Dr. Jim and Faye Lacefield established the the nature preserve on 700-acres of land, in partnership with The Nature Conservancy.
My brother introduced me to hiking at the Preserve in 2007 and I fell in love with the beauty of the place–and the friendliness of Dr. and Mrs. Lacefield. Dr. Lacefield is a retired geology professor at UNA and is well-known for his work, Lost Worlds in Alabama Rocks [Amazon affiliate link.]
I created a short slideshow of photos from a few of my hikes at Cane Creek Canyon to give you an idea of what it’s like. I have so many other wildflower photos that I decided to save them for a second slideshow!

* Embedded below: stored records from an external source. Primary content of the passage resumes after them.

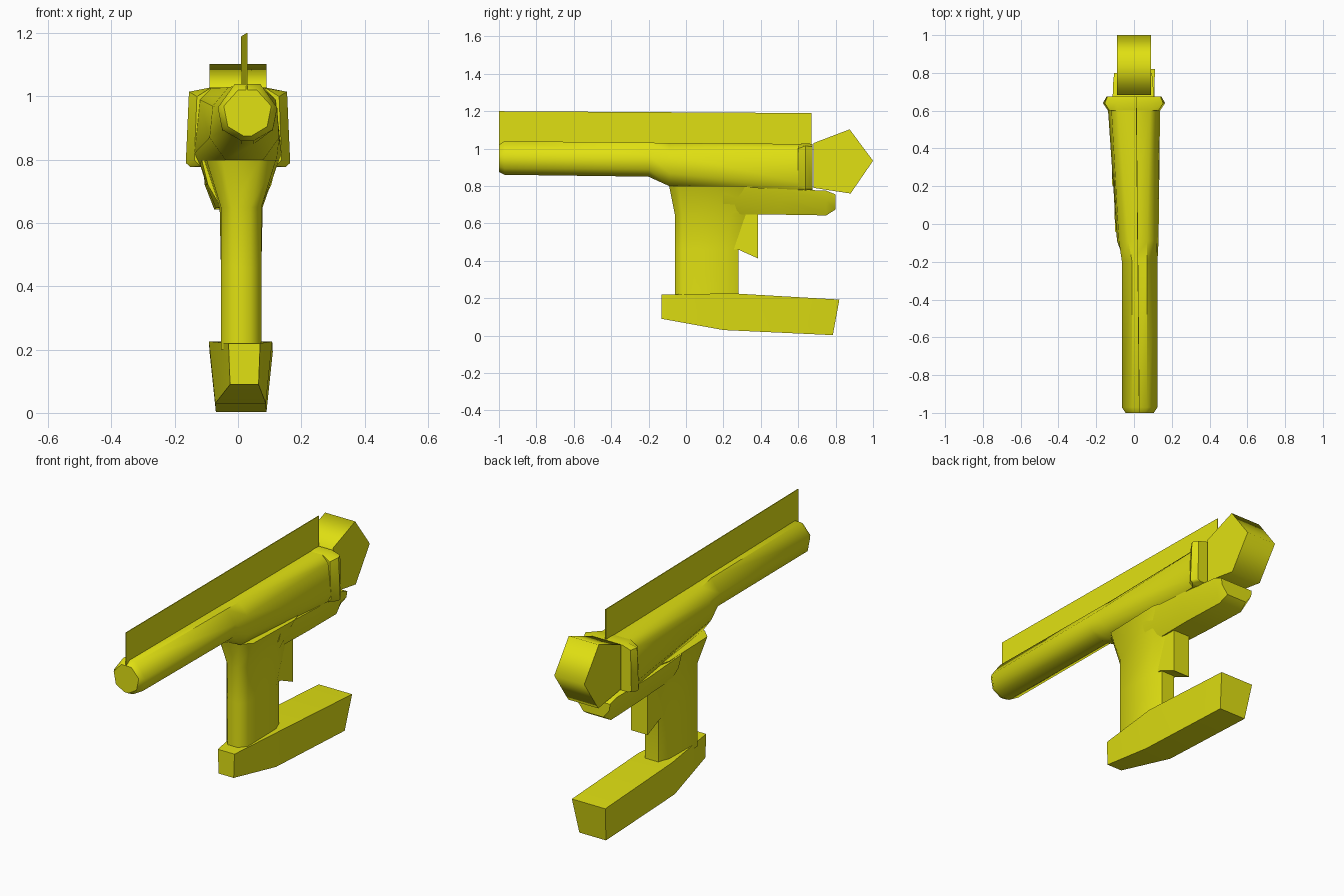
import bpy, bmesh, math

yellow = bpy.data.materials.new("yellow")
yellow.diffuse_color = (0.75, 0.75, 0.006, 1)


def ring(cx, half):
    """Closed section mirrored about x = cx, from (dx, y, z) points of one side."""
    return [(cx + d, y, z) for d, y, z in half] + [(cx - d, y, z) for d, y, z in reversed(half)]


def loft(name, rings, angle=45):
    """Skin equal-sized sections and cap both ends."""
    bm = bmesh.new()
    rows = [[bm.verts.new(p) for p in r] for r in rings]
    n = len(rows[0])
    for a, b in zip(rows, rows[1:]):
        for i in range(n):
            j = (i + 1) % n
            bm.faces.new((a[i], a[j], b[j], b[i]))
    bm.faces.new(rows[0])
    bm.faces.new(rows[-1])
    bmesh.ops.recalc_face_normals(bm, faces=bm.faces)
    me = bpy.data.meshes.new(name)
    bm.to_mesh(me)
    bm.free()
    me.materials.append(yellow)
    me.shade_smooth()
    me.set_sharp_from_angle(angle=math.radians(angle))
    ob = bpy.data.objects.new(name, me)
    bpy.context.collection.objects.link(ob)
    return ob


def at_y(y, cx, half):
    return ring(cx, [(d, y, z) for d, z in half])


def at_z(z, cx, half):
    return ring(cx, [(d, y, z) for d, y in half])


# Barrel widening into the receiver body
loft("barrel_body", [
    at_y(-1.0, .03, [(.03, 1.02), (.075, .97), (.062, .905), (.012, .875)]),
    at_y(-.97, .03, [(.04, 1.04), (.094, .965), (.08, .895), (.02, .86)]),
    at_y(-.2, .03, [(.04, 1.032), (.094, .965), (.08, .89), (.02, .85)]),
    at_y(-.09, .02, [(.05, 1.03), (.1, .97), (.11, .87), (.06, .80)]),
    at_y(.61, 0, [(.085, 1.025), (.12, .99), (.138, .82), (.12, .78)]),
], 50)

# Flared collar at the back of the body
loft("rear_collar", [
    at_y(.60, 0, [(.09, 1.025), (.13, 1.0), (.138, .80), (.12, .78)]),
    at_y(.64, 0, [(.09, 1.028), (.155, 1.015), (.165, .79), (.15, .777)]),
    at_y(.675, 0, [(.09, 1.025), (.14, 1.01), (.145, .79), (.13, .78)]),
], 50)

# Thin sight fin along the top, slightly skewed
loft("top_fin", [
    at_y(-1.0, .028, [(.002, 1.2), (.002, 1.0)]),
    at_y(.672, .012, [(.002, 1.19), (.002, 1.0)]),
])

# Five-sided rear hammer block
side = [(.683, 1.03), (.875, 1.103), (1.0, .935), (.88, .76), (.683, .79)]
loft("rear_block", [[(x, y, z) for y, z in side] for x in (-.09, .09)], 75)

# Grip flaring into the body
loft("grip", [
    at_z(.2, .01, [(.03, -.06), (.064, -.02), (.064, .22), (.04, .28)]),
    at_z(.65, .01, [(.03, -.06), (.064, -.02), (.07, .25), (.05, .38)]),
    at_z(.8, .01, [(.05, -.09), (.11, -.04), (.12, .3), (.06, .5)]),
][0:1] + [
    at_z(.46, .01, [(.03, -.06), (.064, -.02), (.064, .22), (.04, .28)]),
    at_z(.65, .01, [(.03, -.06), (.064, -.02), (.068, .24), (.05, .32)]),
    at_z(.8, .01, [(.06, -.09), (.11, -.04), (.12, .3), (.06, .5)]),
], 50)

# Trigger block behind the grip
trigger = [(.2, .66), (.385, .66), (.385, .413), (.28, .46), (.2, .46)]
loft("trigger", [[(x, y, z) for y, z in trigger] for x in (-.04, .06)])

# Tail shelf under the body
loft("tail_shelf", [
    at_y(.2, .005, [(.12, .80), (.1, .72), (.06, .65)]),
    at_y(.5, 0, [(.12, .785), (.1, .72), (.07, .647)]),
    at_y(.75, -.005, [(.105, .775), (.1, .72), (.07, .643)]),
    at_y(.8, -.005, [(.1, .755), (.095, .72), (.06, .675)]),
], 50)

# Boat-shaped foot
loft("foot", [
    at_y(-.13, .02, [(.05, .22), (.045, .09)]),
    ring(.008, [(.1, .25, .226), (.08, .2, .03)]),
    ring(.01, [(.1, .82, .193), (.08, .785, 0.003)]),
], 50)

Here are few photos that don’t fit in the slide show, due to cropping or perspective.
Summer McCreless and Ashley Baker are leading an overnight camping and yoga trip for women at Cane Creek Canyon on April 9-10, 2016. They talk about the details of the Cane Creek Canyon trip, and their other camping-and-yoga outings in Episode 8 of the Discover Grow Shinecast.
Hiking at Cane Creek
June – July 2008
This photo is at the beginning of the June 2008 hike, with my nephew Matthew, and another hiker, Roger B.
A few weeks later Matthew and I returned to Cane Creek with my Mom, who’d never visited the Preserve before. Here she is standing just above the large rock overhang shelter, once the site of Native American activities.
On the June 2008 hike, Matthew, Roger and I were caught out in a massive, pop-up thunderstorm, with lots of lightning—the type that’s common in the summer.
We made it to the picnic area (below) . No place to take shelter, other than a small tin-covered shelter at this picnic site, in one of the lowest areas of the Canyon. So we took our chances that the taller trees would be more of a lightning rod than the tin roof. Not necessarily a choice I’d make again, but we made it through.
We later than into another solo hiker, a female, who had endured the storm in a different area of the park without any shelter, other than trees. After the storm, she had slipped on wet rocks and turned her ankle. She was making VERY slow progress back to the entrance, and was clearly in some physical pain.
My nephew ran the mile or so back to the entrance, which happens to be where the Lacefields live. They weren’t home, but Matthew was proactive and resourceful and found a 4-wheel “mule” and drove it back as close as he could to where we were on the trail and we were able to get the injured hiker back to her car.